What you are asked to do | Below is a listing from which only part is wanted; return exactly the lines from the one with "b = bmesh.new()" up to and including the one with "for x, z in outline])".

Input data |
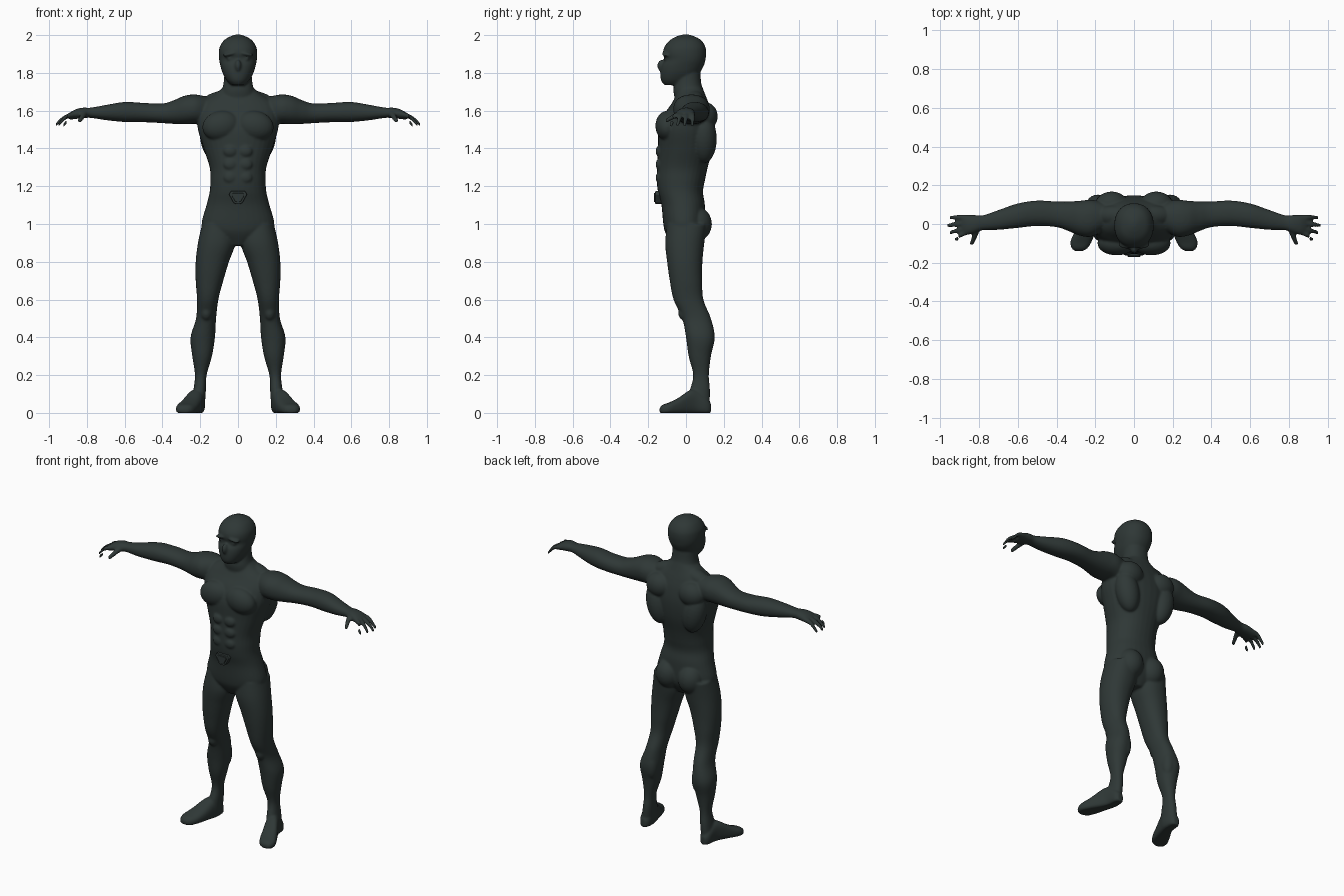
import bpy, bmesh, math
from mathutils import Vector, Matrix

cube = bpy.data.objects.get("Cube")
if cube:
    bpy.data.objects.remove(cube, do_unlink=True)

suit = bpy.data.materials.new("dark slate green")
suit.use_nodes = True
colour = (0.028, 0.039, 0.037, 1)
suit.diffuse_color = colour
bsdf = suit.node_tree.nodes["Principled BSDF"]
bsdf.inputs["Base Color"].default_value = colour
bsdf.inputs["Roughness"].default_value = 0.7

SIDES, STEPS = 32, 5
bm = bmesh.new()


def spline(rows):
    """Catmull-Rom interpolation of section rows."""
    rows = [Vector(r) for r in rows]
    out = []
    for i in range(len(rows) - 1):
        a, b, c = rows[max(i - 1, 0)], rows[i], rows[i + 1]
        d = rows[min(i + 2, len(rows) - 1)]
        for s in range(STEPS):
            t = s / STEPS
            out.append(b + (c - a) * t / 2 + (a * 2 - b * 5 + c * 4 - d) * t * t / 2
                       + (b * 3 - a - c * 3 + d) * t ** 3 / 2)
    return out + [rows[-1]]


def loft(rows, axis, power=2.2):
    """Skin rows of (position, low1, high1, low2, high2) along an axis."""
    u, v = [k for k in range(3) if k != axis]
    rings = []
    for p, u0, u1, v0, v1 in spline(rows):
        ring = []
        for k in range(SIDES):
            a = math.tau * k / SIDES
            c, s = math.cos(a), math.sin(a)
            co = Vector()
            co[axis] = p
            co[u] = (u0 + u1) / 2 + (u1 - u0) / 2 * math.copysign(abs(c) ** (2 / power), c)
            co[v] = (v0 + v1) / 2 + (v1 - v0) / 2 * math.copysign(abs(s) ** (2 / power), s)
            co.z = max(co.z, 0)
            ring.append(bm.verts.new(co))
        rings.append(ring)
    for r, q in zip(rings, rings[1:]):
        for k in range(SIDES):
            j = (k + 1) % SIDES
            bm.faces.new((r[k], r[j], q[j], q[k]))
    bm.faces.new(rings[0])
    bm.faces.new(rings[-1])


def upright(rows):
    """Loft centred on x = 0 from (z, half width, front, back)."""
    loft([(z, -w, w, f, b) for z, w, f, b in rows], 2)


def muscle(centre, radii, turn=0):
    m = (Matrix.Translation(centre) @ Matrix.Rotation(math.radians(turn), 4, 'Y')
         @ Matrix.Diagonal((*radii, 1)))
    bmesh.ops.create_uvsphere(bm, u_segments=24, v_segments=16, radius=1, matrix=m)


def finger(points, axis, r0, r1):
    rows = []
    u, v = [k for k in range(3) if k != axis]
    for i, p in enumerate(points):
        r = r0 + (r1 - r0) * i / (len(points) - 1)
        rows.append((p[axis], p[u] - r, p[u] + r, p[v] - r, p[v] + r))
    loft(rows, axis, 2)


# Torso
upright([(.885, .05, -.07, .05), (.95, .165, -.108, .09), (1, .193, -.12, .1),
         (1.1, .167, -.13, .1), (1.17, .15, -.148, .09), (1.23, .147, -.155, .1),
         (1.3, .15, -.153, .115), (1.4, .182, -.148, .14), (1.5, .212, -.145, .148),
         (1.58, .215, -.115, .138), (1.64, .195, -.075, .12), (1.69, .12, -.05, .1),
         (1.73, .07, -.05, .085)])
# Neck and head
upright([(1.62, .1, -.05, .11), (1.7, .087, -.066, .092), (1.75, .076, -.06, .08),
         (1.82, .07, -.05, .075)])
upright([(1.735, .035, -.115, 0), (1.76, .06, -.132, .03), (1.8, .082, -.136, .072),
         (1.84, .094, -.13, .095), (1.87, .1, -.115, .103), (1.905, .102, -.122, .107),
         (1.94, .096, -.113, .102), (1.975, .072, -.083, .078), (1.995, .036, -.045, .04),
         (2.003, .01, -.015, .012)])
# Leg
loft([(1, .03, .19, -.1, .11), (.9, .014, .212, -.11, .097), (.8, .048, .224, -.1, .087),
      (.7, .078, .224, -.086, .086), (.6, .104, .217, -.066, .092), (.5, .116, .222, -.02, .132),
      (.4, .122, .251, 0, .152), (.3, .138, .242, .014, .132), (.2, .166, .228, .038, .121),
      (.12, .17, .236, .02, .127), (.04, .175, .245, 0, .125)], 2)
# Foot
loft([(.132, .195, .23, 0, .05), (.11, .18, .245, -.01, .08), (.06, .174, .255, -.01, .12),
      (.02, .182, .272, -.01, .12), (-.04, .2, .305, -.01, .08), (-.09, .218, .328, -.01, .055),
      (-.125, .24, .322, -.01, .042), (-.14, .265, .305, 0, .025)], 1, 2.6)
# Arm and palm
loft([(.15, -.03, .11, 1.52, 1.67), (.22, -.065, .125, 1.53, 1.685),
      (.28, -.06, .12, 1.528, 1.68), (.34, -.036, .116, 1.53, 1.655),
      (.4, -.016, .116, 1.534, 1.638), (.5, -.01, .121, 1.539, 1.641),
      (.6, -.02, .106, 1.54, 1.646), (.7, -.03, .072, 1.55, 1.63),
      (.78, -.032, .045, 1.562, 1.616), (.82, -.045, .046, 1.56, 1.616),
      (.86, -.056, .046, 1.556, 1.607), (.89, -.055, .042, 1.552, 1.59)], 0)
# Fingers and thumb
for base, tip, reach in ((.033, .034, .952), (.008, -.008, .965),
                         (-.018, -.045, .953), (-.042, -.08, .925)):
    finger([(.865, base, 1.58), (.905, (base + tip) / 2, 1.57),
            (reach - .02, tip * .8 + base * .2, 1.545), (reach, tip, 1.522)], 0, .015, .01)
finger([(.81, -.02, 1.588), (.822, -.06, 1.572), (.84, -.108, 1.545)], 1, .019, .011)

# Chest, back, shoulder and hip muscles
muscle((.09, -.1, 1.52), (.1, .062, .078), 12)
muscle((.13, .095, 1.45), (.07, .068, .13), 12)
muscle((.115, .1, 1.57), (.085, .068, .075))
muscle((.11, .045, 1.655), (.1, .05, .045), 18)
muscle((.25, .03, 1.608), (.07, .09, .077))
muscle((.078, .058, 1), (.078, .079, .09))
# Stomach
for z in (1.245, 1.315, 1.385):
    muscle((.04, -.138, z), (.037, .023, .032))
# Kneecap and calf
muscle((.168, 0, .53), (.032, .042, .045))
muscle((.165, .105, .4), (.04, .045, .09))
# Nose, brow and eye
muscle((0, -.13, 1.838), (.017, .022, .032))
muscle((.042, -.105, 1.9), (.04, .024, .01), 12)
muscle((.042, -.098, 1.873), (.02, .018, .009), -8)

bmesh.ops.recalc_face_normals(bm, faces=bm.faces[:])


def make_object(name, mesh_data):
    mesh = bpy.data.meshes.new(name)
    mesh_data.to_mesh(mesh)
    mesh_data.free()
    mesh.materials.append(suit)
    ob = bpy.data.objects.new(name, mesh)
    bpy.context.collection.objects.link(ob)
    return ob


# Fuse the mirrored parts into one smooth skin
body = make_object("body", bm)
mirror = body.modifiers.new("Mirror", 'MIRROR')
mirror.use_mirror_merge = False
remesh = body.modifiers.new("Fuse", 'REMESH')
remesh.mode = 'VOXEL'
remesh.voxel_size = .0065
remesh.use_smooth_shade = True
relax = body.modifiers.new("Relax", 'SMOOTH')
relax.factor = .5
relax.iterations = 5


# Belt buckle: a shield plate with a smaller raised plate
def shield(name, size, front):
    b = bmesh.new()
    outline = [(-.8, 1), (.8, 1), (1, .5), (.5, -.8), (.25, -1),
               (-.25, -1), (-.5, -.8), (-1, .5)]
    face = b.faces.new([b.verts.new((x * .048 * size, front, 1.14 + z * .034 * size))
                        for x, z in outline])
    solid = bmesh.ops.extrude_face_region(b, geom=[face])
    moved = [g for g in solid["geom"] if isinstance(g, bmesh.types.BMVert)]
    bmesh.ops.translate(b, verts=moved, vec=(0, .04, 0))
    bmesh.ops.recalc_face_normals(b, faces=b.faces[:])
    ob = make_object(name, b)
    bevel = ob.modifiers.new("Bevel", 'BEVEL')
    bevel.width = .004
    bevel.segments = 2


shield("buckle", 1, -.163)
shield("buckle_centre", .7, -.17)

Written answer |
    b = bmesh.new()
    outline = [(-.8, 1), (.8, 1), (1, .5), (.5, -.8), (.25, -1),
               (-.25, -1), (-.5, -.8), (-1, .5)]
    face = b.faces.new([b.verts.new((x * .048 * size, front, 1.14 + z * .034 * size))
                        for x, z in outline])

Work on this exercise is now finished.